One pedals, all benefit
Students and patients gain perspective and friends through Team Buckeye’s I Ride For You.
A stay-at-home mother of two living in Worthington and an Ohio State undergraduate majoring in international studies might seem to have little in common. But they do.
Both have had cancer touch their lives, and both credit research at Ohio State’s James Cancer Hospital for making the disease less destructive. They were brought together through the I Ride For You program of Team Buckeye, the Pelotonia bike tour’s super-peloton. The annual grassroots tour through central Ohio has raised more than $106 million for Ohio State cancer research since 2008.
Kristin Healy found a lump in her right breast in 2013. She was diagnosed with stage 2 breast cancer and had a mastectomy.
Because she was just 36 years old and had no family history of breast cancer, her physicians recommended genetic testing. She tested positive for BRCA2, a protein-coding gene associated with breast and ovarian cancer.
“I ended up not having to do chemotherapy because The James is such an amazing hospital and so research oriented,” Healy said.
While chemotherapy might have been the recommended course for her in the past, research and testing allowed physicians to target her cancer more precisely. She was put on a drug regiment of tamoxifen and had a hysterectomy in 2014.
Two months after Healy received her diagnosis, Katie Tomaszewski’s father, Ken, died after a long battle with colorectal cancer. Now an Ohio State senior, Tomaszewski credits her dad’s participation in clinical trials at The James for adding years to his life.
His death, however, left a terrible void in hers.
“After he died, I felt very lost on campus,” said Tomaszewski of Upper Arlington. “I felt very defeated.”
She joined Team Buckeye Student Riders and found a home.
“I found people just as frustrated with cancer as me, … and all passionate,” Tomaszewski said. “They picked me up, and I found my place on campus.”
She rode in her first Pelotonia tour in 2013 with her mom. Crossing the finish line was powerful, and she knew then that she would ride every year.
In 2014, she participated in Team Buckeye’s I Ride For You program, which matches students with cancer patients. Last year, she was matched with Healy.
“I was looking for an opportunity to be involved and have a purpose for all this mess,” Healy said of her interest in the program.
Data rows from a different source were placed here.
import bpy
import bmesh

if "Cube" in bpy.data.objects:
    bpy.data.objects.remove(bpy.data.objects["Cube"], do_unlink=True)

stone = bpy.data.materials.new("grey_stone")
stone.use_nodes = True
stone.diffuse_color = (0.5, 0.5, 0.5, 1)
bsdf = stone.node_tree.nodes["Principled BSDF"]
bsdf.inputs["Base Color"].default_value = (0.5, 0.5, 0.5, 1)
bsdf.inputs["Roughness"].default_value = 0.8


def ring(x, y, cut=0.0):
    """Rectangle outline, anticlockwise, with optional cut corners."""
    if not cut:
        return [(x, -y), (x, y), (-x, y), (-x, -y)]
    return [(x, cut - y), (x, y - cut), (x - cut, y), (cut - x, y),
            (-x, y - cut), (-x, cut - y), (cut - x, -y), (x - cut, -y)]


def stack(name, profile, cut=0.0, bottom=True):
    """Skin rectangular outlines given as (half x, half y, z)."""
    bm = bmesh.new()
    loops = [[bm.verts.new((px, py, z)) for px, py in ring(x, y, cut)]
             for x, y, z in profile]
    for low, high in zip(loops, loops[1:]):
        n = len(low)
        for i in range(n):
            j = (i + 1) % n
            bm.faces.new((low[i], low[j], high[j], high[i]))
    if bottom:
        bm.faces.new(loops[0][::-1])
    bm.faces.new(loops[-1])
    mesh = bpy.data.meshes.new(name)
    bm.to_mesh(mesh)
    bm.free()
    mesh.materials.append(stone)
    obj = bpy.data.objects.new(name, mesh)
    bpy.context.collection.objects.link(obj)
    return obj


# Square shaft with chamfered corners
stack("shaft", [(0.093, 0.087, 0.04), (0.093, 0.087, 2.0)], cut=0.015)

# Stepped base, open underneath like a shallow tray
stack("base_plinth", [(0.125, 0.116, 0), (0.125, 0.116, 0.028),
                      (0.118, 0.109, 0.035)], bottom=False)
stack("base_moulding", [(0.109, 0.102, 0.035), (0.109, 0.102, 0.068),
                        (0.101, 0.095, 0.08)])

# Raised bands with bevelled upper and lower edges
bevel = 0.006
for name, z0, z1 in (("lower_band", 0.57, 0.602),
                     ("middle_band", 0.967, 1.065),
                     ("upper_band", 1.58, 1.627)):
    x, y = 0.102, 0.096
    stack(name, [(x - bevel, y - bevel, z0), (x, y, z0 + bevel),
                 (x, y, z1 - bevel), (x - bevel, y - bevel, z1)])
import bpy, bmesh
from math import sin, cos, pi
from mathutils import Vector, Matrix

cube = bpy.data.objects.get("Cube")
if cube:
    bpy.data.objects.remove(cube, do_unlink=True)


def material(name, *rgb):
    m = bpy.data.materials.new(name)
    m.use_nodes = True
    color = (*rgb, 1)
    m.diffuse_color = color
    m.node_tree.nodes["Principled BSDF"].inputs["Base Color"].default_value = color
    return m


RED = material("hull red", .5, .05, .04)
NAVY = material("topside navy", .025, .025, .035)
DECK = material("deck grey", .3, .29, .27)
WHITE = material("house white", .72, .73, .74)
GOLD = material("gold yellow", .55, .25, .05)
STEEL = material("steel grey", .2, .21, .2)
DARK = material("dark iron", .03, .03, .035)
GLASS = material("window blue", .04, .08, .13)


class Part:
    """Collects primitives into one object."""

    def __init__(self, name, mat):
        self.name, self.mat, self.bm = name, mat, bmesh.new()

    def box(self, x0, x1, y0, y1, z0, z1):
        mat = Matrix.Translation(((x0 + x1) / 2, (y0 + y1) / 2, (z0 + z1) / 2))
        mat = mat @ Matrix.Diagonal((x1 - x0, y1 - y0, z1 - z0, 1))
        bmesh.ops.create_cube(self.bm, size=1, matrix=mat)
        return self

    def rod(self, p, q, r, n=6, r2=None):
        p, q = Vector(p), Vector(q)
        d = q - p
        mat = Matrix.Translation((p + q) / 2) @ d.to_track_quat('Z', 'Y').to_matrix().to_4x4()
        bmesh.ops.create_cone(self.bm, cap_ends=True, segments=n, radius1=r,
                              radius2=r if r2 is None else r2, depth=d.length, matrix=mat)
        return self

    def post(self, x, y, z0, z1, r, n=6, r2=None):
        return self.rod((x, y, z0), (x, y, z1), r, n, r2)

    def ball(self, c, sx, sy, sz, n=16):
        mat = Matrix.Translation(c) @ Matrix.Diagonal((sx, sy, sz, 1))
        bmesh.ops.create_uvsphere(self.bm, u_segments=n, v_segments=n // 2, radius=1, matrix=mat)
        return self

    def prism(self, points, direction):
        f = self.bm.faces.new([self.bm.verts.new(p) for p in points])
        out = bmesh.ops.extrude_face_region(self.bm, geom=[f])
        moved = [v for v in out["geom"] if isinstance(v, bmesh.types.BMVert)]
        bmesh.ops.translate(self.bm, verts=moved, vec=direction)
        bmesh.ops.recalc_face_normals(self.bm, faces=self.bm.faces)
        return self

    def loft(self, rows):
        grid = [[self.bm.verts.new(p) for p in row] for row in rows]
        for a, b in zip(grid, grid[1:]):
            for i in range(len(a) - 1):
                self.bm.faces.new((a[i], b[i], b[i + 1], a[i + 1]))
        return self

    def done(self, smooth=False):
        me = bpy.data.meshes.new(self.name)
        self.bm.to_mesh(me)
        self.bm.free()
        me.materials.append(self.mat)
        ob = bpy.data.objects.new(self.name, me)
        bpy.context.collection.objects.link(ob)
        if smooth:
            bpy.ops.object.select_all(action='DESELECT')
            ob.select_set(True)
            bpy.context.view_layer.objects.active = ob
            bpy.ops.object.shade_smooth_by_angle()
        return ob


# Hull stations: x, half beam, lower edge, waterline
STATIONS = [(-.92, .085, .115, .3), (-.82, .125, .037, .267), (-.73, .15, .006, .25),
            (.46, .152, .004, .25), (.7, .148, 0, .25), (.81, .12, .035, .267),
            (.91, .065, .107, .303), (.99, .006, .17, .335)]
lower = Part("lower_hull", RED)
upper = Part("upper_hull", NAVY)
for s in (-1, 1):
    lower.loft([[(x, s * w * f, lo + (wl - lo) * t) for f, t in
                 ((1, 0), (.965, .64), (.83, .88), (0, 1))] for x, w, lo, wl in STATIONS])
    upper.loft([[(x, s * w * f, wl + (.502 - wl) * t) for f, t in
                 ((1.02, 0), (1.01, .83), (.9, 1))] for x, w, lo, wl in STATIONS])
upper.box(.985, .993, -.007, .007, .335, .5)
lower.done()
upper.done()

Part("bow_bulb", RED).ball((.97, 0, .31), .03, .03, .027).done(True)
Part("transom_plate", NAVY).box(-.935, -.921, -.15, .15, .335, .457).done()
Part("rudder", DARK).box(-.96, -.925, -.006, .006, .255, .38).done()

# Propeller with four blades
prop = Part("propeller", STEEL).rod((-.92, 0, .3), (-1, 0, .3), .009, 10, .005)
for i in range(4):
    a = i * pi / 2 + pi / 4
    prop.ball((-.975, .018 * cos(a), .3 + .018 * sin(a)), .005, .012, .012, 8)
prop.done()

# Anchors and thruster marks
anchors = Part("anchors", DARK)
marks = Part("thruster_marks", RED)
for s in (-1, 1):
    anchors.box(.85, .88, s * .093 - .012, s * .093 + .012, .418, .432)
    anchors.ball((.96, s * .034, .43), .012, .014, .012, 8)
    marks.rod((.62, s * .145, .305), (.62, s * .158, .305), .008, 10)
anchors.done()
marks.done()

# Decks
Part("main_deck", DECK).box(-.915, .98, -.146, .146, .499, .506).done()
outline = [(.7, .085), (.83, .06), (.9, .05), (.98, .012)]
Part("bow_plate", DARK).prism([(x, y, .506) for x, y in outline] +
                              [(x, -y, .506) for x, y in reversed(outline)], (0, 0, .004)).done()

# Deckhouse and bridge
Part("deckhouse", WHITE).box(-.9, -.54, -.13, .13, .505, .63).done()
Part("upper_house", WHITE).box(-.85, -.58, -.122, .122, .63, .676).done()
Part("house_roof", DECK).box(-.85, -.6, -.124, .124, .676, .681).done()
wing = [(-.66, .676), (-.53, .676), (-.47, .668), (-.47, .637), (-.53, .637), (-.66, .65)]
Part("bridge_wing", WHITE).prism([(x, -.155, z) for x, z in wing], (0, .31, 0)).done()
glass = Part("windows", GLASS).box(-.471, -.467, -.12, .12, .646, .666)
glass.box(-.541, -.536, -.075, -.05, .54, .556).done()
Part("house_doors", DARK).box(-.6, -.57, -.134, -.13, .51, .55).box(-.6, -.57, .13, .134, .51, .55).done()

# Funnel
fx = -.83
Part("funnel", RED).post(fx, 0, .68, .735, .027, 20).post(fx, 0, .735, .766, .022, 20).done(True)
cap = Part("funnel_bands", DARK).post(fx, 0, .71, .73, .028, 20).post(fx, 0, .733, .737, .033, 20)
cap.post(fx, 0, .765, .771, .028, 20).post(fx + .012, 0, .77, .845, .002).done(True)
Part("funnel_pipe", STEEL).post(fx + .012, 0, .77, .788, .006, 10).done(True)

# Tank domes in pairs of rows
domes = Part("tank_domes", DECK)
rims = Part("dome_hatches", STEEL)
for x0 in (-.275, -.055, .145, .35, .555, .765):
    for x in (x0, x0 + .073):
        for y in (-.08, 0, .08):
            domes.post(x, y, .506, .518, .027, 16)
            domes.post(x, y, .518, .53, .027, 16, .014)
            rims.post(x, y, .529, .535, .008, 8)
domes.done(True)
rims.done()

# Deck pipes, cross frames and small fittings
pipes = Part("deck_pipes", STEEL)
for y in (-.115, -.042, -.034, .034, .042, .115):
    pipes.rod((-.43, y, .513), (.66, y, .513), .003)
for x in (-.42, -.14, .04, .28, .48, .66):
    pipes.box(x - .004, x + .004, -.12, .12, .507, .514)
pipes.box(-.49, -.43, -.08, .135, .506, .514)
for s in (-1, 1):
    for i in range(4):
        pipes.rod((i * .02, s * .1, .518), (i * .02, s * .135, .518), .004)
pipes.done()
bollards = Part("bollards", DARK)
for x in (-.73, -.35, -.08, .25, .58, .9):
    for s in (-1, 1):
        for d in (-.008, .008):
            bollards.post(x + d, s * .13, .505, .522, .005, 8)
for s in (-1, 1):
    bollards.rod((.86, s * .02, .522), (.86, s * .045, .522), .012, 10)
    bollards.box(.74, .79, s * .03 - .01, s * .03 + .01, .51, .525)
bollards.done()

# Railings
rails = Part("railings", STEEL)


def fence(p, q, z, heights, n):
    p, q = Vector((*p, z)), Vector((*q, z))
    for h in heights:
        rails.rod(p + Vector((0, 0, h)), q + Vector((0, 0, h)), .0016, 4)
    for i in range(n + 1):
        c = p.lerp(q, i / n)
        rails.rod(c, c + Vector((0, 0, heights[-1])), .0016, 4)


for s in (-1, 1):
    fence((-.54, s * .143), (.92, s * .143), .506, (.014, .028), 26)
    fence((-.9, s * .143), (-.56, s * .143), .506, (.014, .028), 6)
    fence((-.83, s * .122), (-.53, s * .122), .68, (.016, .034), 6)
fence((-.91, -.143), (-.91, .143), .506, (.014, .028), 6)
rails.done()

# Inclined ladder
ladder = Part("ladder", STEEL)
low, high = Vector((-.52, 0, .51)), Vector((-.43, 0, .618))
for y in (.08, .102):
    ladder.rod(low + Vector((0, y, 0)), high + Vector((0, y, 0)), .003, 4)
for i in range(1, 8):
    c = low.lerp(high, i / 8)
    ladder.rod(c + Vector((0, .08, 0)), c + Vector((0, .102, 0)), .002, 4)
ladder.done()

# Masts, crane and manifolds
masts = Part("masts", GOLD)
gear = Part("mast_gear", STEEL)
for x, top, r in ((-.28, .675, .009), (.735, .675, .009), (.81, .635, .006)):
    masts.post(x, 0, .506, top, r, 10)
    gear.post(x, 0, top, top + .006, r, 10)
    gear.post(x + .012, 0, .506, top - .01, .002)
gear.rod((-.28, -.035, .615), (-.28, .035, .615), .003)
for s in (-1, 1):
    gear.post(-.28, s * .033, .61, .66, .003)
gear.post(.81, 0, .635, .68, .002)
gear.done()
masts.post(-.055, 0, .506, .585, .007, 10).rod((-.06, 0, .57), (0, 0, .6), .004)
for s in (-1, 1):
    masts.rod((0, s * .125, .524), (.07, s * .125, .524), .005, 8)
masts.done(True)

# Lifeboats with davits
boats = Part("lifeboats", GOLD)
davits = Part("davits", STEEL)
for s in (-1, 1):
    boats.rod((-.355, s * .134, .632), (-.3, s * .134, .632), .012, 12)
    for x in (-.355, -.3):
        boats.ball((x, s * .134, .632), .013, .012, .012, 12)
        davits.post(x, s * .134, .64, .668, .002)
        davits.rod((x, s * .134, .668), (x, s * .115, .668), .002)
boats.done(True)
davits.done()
She had researched other organizations but decided on Pelotonia because
100 percent of the money raised funds cancer research at Ohio State.
“My children have a 50 percent chance of having this gene,” Healy said. “So, let’s make sure all money goes to research, because research is our No. 1 thing.”
Healy and Tomaszewski met at a luncheon, and they shared their stories about how cancer had changed their lives.
“We were crying in the first 10 minutes of meeting each other,” Healy said. “I feel like we instantly bonded at that lunch.”
“We talked about research and what it’s meant in her life,” said Tomaszewski, who has served as president of Team Buckeye Student Riders for the past two years. “I understood the role research plays because it gave my dad more years at life.”
Tomaszewski eventually met Healy’s husband, Richard Healy ’04, and children, Annie and Jack. The family helped raise money to support Tomaszewski’s 180-mile ride.
Tomaszewski wasn’t sure if she would see Healy and her family along the route, but she promised to keep an eye out.
On the second day of the ride, she came up on the final mile. And there along the route was 4-year-old Jack standing by his mom and holding a sign thanking her, other riders and The Ohio State University Comprehensive Cancer Center. “Thanks to you,” his sign read, “My Mommy gets to take me to my first day of preschool next week!”
“It was at that moment I realized I don’t ride in Pelotonia for myself anymore,” Tomaszewski said. “I got involved because I was hurt. And when I saw them, I realized I ride for Kristin and others in a bigger community.”
That’s a goal of I Ride For You: creating personal connections to show students how riding in Pelotonia can help cure cancer. Started by Team Buckeye Student Riders four years ago, I Ride For You now involves 100 students and 100 patients. And it’s growing.
“This program is for students to understand that The James is saving lives right here in Columbus,” said Justine Boggs, project coordinator for Team Buckeye. “This isn’t just a relationship that starts and ends during Pelotonia season. They’re lifelong friends.”
Tomaszewski and Healy are a good example. The international studies major will graduate this spring, but she plans to ride in Pelotonia again this August — and again for her friend who’s a mother of two in Worthington.
“I have a special relationship with her,” Tomaszewski said, “and I want to develop that and let it grow beyond my college career.”